Threshing is the process of loosening the edible part of cereal grain from the scaly, inedible chaff that surrounds it. It is the step in grain preparation before winnowing, which separates the loosened chaff from the grain. Threshing does not remove the bran from the grain.
Threshing may be done by beating the grain using a flail on a threshing floor. However, in developed areas it is now mostly done by a threshing machine, now usually by a combine harvester, which threshes as as well as harvesting the plant and cleaning the grain). The threshing machine which preceded the use of combines, was usually driven by a steam engine, or later by a tractor. They were moved from farm to farm & set up next the stack of corn sheaths.

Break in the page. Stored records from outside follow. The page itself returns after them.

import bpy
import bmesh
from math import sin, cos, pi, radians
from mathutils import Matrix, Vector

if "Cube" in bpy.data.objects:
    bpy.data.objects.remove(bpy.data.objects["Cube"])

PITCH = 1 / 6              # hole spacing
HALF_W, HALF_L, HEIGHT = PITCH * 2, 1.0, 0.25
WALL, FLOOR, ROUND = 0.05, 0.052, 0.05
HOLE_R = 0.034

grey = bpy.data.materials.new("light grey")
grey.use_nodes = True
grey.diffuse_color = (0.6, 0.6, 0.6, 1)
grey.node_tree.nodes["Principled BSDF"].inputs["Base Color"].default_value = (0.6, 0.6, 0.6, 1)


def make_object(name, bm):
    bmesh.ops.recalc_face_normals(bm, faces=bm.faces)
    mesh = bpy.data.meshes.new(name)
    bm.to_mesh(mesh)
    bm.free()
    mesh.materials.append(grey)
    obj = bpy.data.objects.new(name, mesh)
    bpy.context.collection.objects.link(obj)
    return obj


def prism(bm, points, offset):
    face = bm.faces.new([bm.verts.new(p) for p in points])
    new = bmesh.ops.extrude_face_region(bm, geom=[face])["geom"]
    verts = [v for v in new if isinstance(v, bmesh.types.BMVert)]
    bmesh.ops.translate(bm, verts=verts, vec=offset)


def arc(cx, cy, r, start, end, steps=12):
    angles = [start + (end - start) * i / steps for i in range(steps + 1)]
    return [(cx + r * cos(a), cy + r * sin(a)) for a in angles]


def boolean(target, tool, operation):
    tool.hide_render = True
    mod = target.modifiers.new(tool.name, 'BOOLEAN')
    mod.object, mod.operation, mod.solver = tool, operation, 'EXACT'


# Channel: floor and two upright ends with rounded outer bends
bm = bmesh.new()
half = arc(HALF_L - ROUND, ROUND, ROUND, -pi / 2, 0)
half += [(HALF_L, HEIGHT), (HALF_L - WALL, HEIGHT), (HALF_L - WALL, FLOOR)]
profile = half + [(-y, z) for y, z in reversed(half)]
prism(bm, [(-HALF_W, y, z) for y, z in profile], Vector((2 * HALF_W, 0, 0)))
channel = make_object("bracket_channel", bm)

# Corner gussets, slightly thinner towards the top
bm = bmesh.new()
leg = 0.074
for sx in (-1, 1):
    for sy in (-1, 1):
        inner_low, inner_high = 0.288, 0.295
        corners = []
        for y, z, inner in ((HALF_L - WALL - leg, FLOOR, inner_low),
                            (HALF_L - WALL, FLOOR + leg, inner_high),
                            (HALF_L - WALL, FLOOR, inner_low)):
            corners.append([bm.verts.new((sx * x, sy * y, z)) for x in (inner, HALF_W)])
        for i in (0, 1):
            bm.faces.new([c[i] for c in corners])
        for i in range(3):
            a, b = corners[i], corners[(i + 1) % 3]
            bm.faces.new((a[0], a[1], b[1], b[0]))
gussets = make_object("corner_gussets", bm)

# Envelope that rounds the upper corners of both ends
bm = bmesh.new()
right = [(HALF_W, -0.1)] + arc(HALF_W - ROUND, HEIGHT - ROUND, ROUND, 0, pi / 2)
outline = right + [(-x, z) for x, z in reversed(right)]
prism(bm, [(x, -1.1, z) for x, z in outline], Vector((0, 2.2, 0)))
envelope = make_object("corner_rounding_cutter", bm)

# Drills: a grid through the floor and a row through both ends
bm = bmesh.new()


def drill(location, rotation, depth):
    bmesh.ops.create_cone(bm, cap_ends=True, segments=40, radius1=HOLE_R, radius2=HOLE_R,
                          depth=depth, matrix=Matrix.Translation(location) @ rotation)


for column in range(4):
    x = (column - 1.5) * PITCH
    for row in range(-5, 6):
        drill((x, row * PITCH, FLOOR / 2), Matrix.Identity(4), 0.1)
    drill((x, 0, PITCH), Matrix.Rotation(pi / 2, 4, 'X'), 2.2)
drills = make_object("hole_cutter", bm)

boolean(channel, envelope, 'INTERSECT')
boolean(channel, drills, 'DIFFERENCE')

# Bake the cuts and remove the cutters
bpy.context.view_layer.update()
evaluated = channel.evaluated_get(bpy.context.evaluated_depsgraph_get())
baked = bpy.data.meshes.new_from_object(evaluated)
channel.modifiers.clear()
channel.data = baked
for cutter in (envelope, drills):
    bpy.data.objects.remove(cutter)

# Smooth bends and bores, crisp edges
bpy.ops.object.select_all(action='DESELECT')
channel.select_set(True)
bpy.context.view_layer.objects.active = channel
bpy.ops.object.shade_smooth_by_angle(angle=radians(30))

Another traditional method of threshing is to make donkeys or oxen walk in circles on the grain on a hard surface. (A modern version of this in some areas is to spread the grain on the surface of a country road so the grain may be threshed by the wheels of passing vehicles - sound a bit odd any ref to this ?).